Shared Resources: teacher’s and learner’s entire environments, their preferences and music. User convenience and comfort, propagated with a single click.
Score Analysis Tools: among the most instantly recognizable are arc diagrams, which identify motif patterns in a work of music and are potentially of help in nesting and prioritizing notational ‘building blocks’ for structured practice.
Many commonplace data visualizations are suited to adaptation to related purposes, the same data often finding a wide variety of visual expression.
Other Feeds: some that come to mind are dance notations, a directory of instrument craft- or hand-builders, psychophysics, construction materials and historical information.
Distractions (advertising) have on the other hand no place in a learning environment, and the data required of users is minimal. Any commercial services (teachers, instrument builders, notation) can be discretely associated with a particular instrument model via shopping cart icon, and users trusted to find them if needed.
Measured against broad music-cultural diversity, current online music standards and platform capabilities are astonishingly impoverished. The following diagrams hint at the scope for improvement.:
- MusicXML (the W3C standard format for music exchange) is limited to 12TET and a tiny subset of just intoned music systems.
- The range of supported in-browser notations types is very limited. Though SVG fonts find increasing application, most are bound to 12TET, and their potential for direct data bindings wholly unexploited.
- Due to MusicXML’s hard-coded fingerings, instrument models are limited to standard tunings for a tiny range of oversubscribed western instruments.
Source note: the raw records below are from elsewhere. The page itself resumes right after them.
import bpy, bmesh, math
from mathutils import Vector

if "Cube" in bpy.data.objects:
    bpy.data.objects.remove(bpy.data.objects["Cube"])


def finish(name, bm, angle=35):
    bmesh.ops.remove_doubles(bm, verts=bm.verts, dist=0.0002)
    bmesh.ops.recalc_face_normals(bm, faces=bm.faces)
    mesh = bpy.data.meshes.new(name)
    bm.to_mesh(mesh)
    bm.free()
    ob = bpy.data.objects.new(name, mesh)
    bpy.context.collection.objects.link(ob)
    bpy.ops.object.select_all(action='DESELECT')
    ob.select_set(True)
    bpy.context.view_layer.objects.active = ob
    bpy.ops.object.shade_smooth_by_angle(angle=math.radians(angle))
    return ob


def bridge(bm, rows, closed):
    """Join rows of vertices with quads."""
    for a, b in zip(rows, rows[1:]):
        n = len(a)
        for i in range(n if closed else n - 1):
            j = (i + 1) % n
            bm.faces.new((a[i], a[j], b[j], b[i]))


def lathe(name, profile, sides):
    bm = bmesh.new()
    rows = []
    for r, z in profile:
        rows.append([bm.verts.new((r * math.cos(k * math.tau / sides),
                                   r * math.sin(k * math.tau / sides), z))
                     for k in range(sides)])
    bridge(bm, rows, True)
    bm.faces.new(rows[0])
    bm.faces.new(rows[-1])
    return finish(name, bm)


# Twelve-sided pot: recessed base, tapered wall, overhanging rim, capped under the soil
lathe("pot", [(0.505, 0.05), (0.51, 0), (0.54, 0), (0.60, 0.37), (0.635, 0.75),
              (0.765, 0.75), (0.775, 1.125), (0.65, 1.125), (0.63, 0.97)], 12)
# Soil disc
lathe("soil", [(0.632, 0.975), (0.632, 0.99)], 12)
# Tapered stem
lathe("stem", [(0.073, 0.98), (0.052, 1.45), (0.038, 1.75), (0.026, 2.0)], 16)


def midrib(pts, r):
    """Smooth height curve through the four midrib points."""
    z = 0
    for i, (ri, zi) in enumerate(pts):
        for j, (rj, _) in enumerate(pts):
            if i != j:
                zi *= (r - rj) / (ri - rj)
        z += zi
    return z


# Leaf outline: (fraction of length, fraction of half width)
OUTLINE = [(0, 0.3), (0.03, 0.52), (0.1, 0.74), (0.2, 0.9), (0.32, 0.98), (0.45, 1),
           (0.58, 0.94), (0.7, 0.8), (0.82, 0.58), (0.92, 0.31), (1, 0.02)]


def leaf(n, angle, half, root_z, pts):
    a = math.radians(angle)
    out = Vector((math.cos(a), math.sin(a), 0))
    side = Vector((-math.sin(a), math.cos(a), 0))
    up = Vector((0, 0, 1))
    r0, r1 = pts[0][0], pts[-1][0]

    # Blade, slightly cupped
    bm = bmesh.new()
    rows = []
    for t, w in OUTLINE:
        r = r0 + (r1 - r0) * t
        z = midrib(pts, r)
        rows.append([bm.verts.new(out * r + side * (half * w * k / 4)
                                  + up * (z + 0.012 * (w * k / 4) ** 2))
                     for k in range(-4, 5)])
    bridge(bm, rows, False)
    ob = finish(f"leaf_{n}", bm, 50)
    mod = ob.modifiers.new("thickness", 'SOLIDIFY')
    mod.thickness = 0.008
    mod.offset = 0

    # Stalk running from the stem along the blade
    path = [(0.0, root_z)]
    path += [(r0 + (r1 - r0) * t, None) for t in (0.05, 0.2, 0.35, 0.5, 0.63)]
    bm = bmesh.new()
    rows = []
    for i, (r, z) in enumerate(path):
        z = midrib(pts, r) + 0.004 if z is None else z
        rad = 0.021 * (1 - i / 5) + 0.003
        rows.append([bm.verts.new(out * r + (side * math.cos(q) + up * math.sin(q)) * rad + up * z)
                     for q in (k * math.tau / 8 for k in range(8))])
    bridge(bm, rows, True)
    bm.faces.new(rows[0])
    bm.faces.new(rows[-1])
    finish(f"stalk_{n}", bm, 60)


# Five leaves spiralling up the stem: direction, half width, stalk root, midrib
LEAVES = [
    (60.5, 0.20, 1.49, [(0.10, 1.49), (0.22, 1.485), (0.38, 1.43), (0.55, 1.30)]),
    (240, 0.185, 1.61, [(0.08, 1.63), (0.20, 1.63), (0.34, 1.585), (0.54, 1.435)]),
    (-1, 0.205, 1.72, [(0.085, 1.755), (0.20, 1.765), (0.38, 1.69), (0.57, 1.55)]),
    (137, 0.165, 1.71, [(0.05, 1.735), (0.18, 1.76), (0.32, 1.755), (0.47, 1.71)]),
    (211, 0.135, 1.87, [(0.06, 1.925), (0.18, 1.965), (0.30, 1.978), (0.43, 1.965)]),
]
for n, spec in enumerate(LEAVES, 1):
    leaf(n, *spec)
Guitar, keyboards, basta.
- Theory tools have yet to find any application in direct association with source notation.
- No attempt has been made to bind-in related disciplines, such as psychophysics, IoT (Internet of Things), usage statistics.
Though often drawn towards exotic instruments, learners are challenged to find online, interactive tutors, and outstanding teachers and motivated learners are often widely geographically separated.
World musical diversity is, then, astonishingly poorly served on the internet. Whether kora, nykelharpa, sitar, hang, bağlama/saz, duduk (or many of the thousands of other instruments in use worldwide), experienced instruction still involves a lot of travel.
Needed is a dramatic extension of current capabilities. Anything else is driving cultural collapse.
We have highlighted the focus in purely musical visualization on nodes (notes) and connectors (intervals), that -in the name of data transparency- 3D navigation is secondary to interactivity, and the pressing need for ‘on-demand’ exchange of source data. These have profound impact on modeling environment choice. Let’s finish by closing the conceptual loop.
Particularly intriguing amongst emerging WebGL-based approaches is Stardust, whose API and focus on solving the data bindings bear similarities to that of d3.js, but which leverages the GPU — all while claiming to remain platform agnostic.
Where D3 provides the better support for fine-grained control and styling on a small number of items, Stardust is profiled as being good at bulk-rendering-and-animating large numbers of GPU-rendered graphical elements (known as ‘marks’) via parameters. Instead of mapping data to the DOM, Stardust maps data to an array of these marks.
Indeed, in this context, Stardust’s creators suggest a mix of the two in applications: D3 being used to render (for example) a scatterplot’s axes and handle interactions such as range selections, but Stardust used to render and animate the points.
Complementing rather than replacing D3.js, developers with D3 expertise are expected to adopt easily to Stardust. In sum, for those few cases where structural animation is a must, Stardust looks pretty damn good.
Well, that’s it for now. If you have any interest in music visualization, you’ve seen at least as many opportunities overlooked as visited.
Everything seen here is, though, part of an open source, non-profit, digital commons vision for the musical future. It is in implementation, but desperately short on funds. Feedback, clapping and sharing with abandon would be so much appreciated.